Work task:
Starting at the top of the listing below, copy each line exactly, stopping after the line that contains "INNER = 0.402".
___ Supplied records
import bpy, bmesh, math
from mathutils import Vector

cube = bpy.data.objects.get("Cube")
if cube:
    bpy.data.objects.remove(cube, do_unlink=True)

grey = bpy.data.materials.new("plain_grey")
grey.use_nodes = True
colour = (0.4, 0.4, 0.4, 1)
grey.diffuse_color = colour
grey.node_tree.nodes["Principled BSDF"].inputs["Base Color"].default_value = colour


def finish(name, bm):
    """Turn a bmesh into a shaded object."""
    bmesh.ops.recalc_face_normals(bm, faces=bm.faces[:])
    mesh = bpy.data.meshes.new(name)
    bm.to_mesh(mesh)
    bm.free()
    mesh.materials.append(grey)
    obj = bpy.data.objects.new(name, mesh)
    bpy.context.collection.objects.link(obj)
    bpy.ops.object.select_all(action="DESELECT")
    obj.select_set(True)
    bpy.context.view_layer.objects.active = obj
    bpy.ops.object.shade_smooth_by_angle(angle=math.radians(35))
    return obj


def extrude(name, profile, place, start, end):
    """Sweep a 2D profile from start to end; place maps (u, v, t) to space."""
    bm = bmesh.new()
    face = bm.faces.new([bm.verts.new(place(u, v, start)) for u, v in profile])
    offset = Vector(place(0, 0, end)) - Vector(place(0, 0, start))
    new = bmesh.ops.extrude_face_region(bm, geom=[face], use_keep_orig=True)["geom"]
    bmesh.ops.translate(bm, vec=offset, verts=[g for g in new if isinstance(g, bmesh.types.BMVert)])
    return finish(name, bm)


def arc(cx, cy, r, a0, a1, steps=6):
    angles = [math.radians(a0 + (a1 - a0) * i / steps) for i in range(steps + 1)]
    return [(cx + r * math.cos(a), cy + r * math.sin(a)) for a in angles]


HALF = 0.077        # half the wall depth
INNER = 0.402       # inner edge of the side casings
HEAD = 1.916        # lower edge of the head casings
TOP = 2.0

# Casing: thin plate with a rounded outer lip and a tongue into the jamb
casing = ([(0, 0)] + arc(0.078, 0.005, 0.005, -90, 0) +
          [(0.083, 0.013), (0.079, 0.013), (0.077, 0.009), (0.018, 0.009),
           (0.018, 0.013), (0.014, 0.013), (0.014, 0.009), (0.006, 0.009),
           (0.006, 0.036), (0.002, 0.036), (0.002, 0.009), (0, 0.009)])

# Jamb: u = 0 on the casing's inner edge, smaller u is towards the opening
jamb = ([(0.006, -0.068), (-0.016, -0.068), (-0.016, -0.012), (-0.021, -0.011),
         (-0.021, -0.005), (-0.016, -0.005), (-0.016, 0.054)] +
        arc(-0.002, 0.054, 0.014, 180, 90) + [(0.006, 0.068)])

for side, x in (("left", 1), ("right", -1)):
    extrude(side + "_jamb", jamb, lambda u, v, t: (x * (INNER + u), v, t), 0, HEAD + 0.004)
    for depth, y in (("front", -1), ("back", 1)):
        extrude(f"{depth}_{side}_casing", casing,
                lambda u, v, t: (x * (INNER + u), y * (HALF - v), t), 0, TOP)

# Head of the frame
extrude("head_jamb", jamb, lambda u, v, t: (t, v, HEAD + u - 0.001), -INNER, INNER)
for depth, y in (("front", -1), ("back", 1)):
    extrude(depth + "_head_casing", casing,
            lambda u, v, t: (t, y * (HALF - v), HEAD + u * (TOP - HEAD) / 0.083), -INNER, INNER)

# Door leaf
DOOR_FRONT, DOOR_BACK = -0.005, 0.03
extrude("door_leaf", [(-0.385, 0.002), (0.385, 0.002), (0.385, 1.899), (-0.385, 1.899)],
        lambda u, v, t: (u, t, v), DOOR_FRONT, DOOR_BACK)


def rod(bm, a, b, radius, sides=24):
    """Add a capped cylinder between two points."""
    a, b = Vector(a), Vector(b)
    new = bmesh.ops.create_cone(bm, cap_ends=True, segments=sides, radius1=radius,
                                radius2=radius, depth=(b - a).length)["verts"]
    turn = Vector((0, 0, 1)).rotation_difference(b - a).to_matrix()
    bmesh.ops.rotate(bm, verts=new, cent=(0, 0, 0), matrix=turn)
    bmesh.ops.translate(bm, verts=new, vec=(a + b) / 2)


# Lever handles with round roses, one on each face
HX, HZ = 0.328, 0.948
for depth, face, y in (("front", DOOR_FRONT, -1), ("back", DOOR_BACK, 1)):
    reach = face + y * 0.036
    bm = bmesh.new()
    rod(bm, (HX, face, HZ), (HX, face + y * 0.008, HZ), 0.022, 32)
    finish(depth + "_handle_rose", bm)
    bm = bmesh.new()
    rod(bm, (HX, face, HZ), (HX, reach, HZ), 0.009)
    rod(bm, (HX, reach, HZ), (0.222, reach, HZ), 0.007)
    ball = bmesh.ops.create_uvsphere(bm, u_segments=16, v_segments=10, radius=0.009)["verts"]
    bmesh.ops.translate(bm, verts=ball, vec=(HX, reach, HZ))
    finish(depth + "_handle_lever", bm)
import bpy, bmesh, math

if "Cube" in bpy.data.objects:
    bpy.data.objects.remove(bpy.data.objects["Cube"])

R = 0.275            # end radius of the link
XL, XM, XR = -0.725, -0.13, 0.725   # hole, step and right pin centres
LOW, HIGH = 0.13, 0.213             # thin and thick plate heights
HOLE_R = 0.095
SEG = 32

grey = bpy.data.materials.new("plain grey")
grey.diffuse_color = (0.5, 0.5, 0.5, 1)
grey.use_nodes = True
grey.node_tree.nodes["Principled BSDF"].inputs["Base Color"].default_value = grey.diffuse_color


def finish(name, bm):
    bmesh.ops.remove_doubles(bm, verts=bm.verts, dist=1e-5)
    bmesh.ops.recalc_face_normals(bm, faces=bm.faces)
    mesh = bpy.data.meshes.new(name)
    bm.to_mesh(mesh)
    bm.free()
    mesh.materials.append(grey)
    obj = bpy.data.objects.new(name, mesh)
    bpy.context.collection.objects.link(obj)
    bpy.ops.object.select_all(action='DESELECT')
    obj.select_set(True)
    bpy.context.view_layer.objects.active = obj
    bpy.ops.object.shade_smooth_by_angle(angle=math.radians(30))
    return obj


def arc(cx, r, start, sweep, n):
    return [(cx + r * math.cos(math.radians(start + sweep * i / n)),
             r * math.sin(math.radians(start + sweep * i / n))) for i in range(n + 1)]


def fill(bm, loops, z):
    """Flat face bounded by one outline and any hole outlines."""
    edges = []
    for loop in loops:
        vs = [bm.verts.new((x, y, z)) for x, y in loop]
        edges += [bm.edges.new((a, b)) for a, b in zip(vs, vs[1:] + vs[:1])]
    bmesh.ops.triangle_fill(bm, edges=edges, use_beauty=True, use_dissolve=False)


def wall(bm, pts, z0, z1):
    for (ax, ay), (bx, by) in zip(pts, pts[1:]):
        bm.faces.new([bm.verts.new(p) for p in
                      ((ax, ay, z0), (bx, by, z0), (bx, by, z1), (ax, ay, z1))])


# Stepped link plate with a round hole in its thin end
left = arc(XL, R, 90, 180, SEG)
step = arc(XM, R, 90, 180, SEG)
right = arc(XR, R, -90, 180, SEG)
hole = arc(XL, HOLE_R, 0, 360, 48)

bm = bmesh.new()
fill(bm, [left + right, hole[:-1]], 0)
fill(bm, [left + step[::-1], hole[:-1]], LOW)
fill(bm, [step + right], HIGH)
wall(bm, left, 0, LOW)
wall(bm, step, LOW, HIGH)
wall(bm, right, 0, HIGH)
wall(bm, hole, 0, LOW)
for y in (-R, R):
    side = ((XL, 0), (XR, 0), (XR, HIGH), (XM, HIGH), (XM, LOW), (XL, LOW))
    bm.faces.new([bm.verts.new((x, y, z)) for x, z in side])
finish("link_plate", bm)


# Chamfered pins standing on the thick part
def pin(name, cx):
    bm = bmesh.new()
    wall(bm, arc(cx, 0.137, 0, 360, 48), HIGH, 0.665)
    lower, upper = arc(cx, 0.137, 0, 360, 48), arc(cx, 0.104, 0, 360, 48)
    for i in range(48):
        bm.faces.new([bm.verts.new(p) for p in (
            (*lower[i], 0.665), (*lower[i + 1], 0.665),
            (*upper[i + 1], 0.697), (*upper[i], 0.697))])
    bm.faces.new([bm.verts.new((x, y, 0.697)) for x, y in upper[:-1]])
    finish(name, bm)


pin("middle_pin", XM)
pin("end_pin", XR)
______
Response to this task:
import bpy, bmesh, math
from mathutils import Vector

cube = bpy.data.objects.get("Cube")
if cube:
    bpy.data.objects.remove(cube, do_unlink=True)

grey = bpy.data.materials.new("plain_grey")
grey.use_nodes = True
colour = (0.4, 0.4, 0.4, 1)
grey.diffuse_color = colour
grey.node_tree.nodes["Principled BSDF"].inputs["Base Color"].default_value = colour


def finish(name, bm):
    """Turn a bmesh into a shaded object."""
    bmesh.ops.recalc_face_normals(bm, faces=bm.faces[:])
    mesh = bpy.data.meshes.new(name)
    bm.to_mesh(mesh)
    bm.free()
    mesh.materials.append(grey)
    obj = bpy.data.objects.new(name, mesh)
    bpy.context.collection.objects.link(obj)
    bpy.ops.object.select_all(action="DESELECT")
    obj.select_set(True)
    bpy.context.view_layer.objects.active = obj
    bpy.ops.object.shade_smooth_by_angle(angle=math.radians(35))
    return obj


def extrude(name, profile, place, start, end):
    """Sweep a 2D profile from start to end; place maps (u, v, t) to space."""
    bm = bmesh.new()
    face = bm.faces.new([bm.verts.new(place(u, v, start)) for u, v in profile])
    offset = Vector(place(0, 0, end)) - Vector(place(0, 0, start))
    new = bmesh.ops.extrude_face_region(bm, geom=[face], use_keep_orig=True)["geom"]
    bmesh.ops.translate(bm, vec=offset, verts=[g for g in new if isinstance(g, bmesh.types.BMVert)])
    return finish(name, bm)


def arc(cx, cy, r, a0, a1, steps=6):
    angles = [math.radians(a0 + (a1 - a0) * i / steps) for i in range(steps + 1)]
    return [(cx + r * math.cos(a), cy + r * math.sin(a)) for a in angles]


HALF = 0.077        # half the wall depth
INNER = 0.402       # inner edge of the side casings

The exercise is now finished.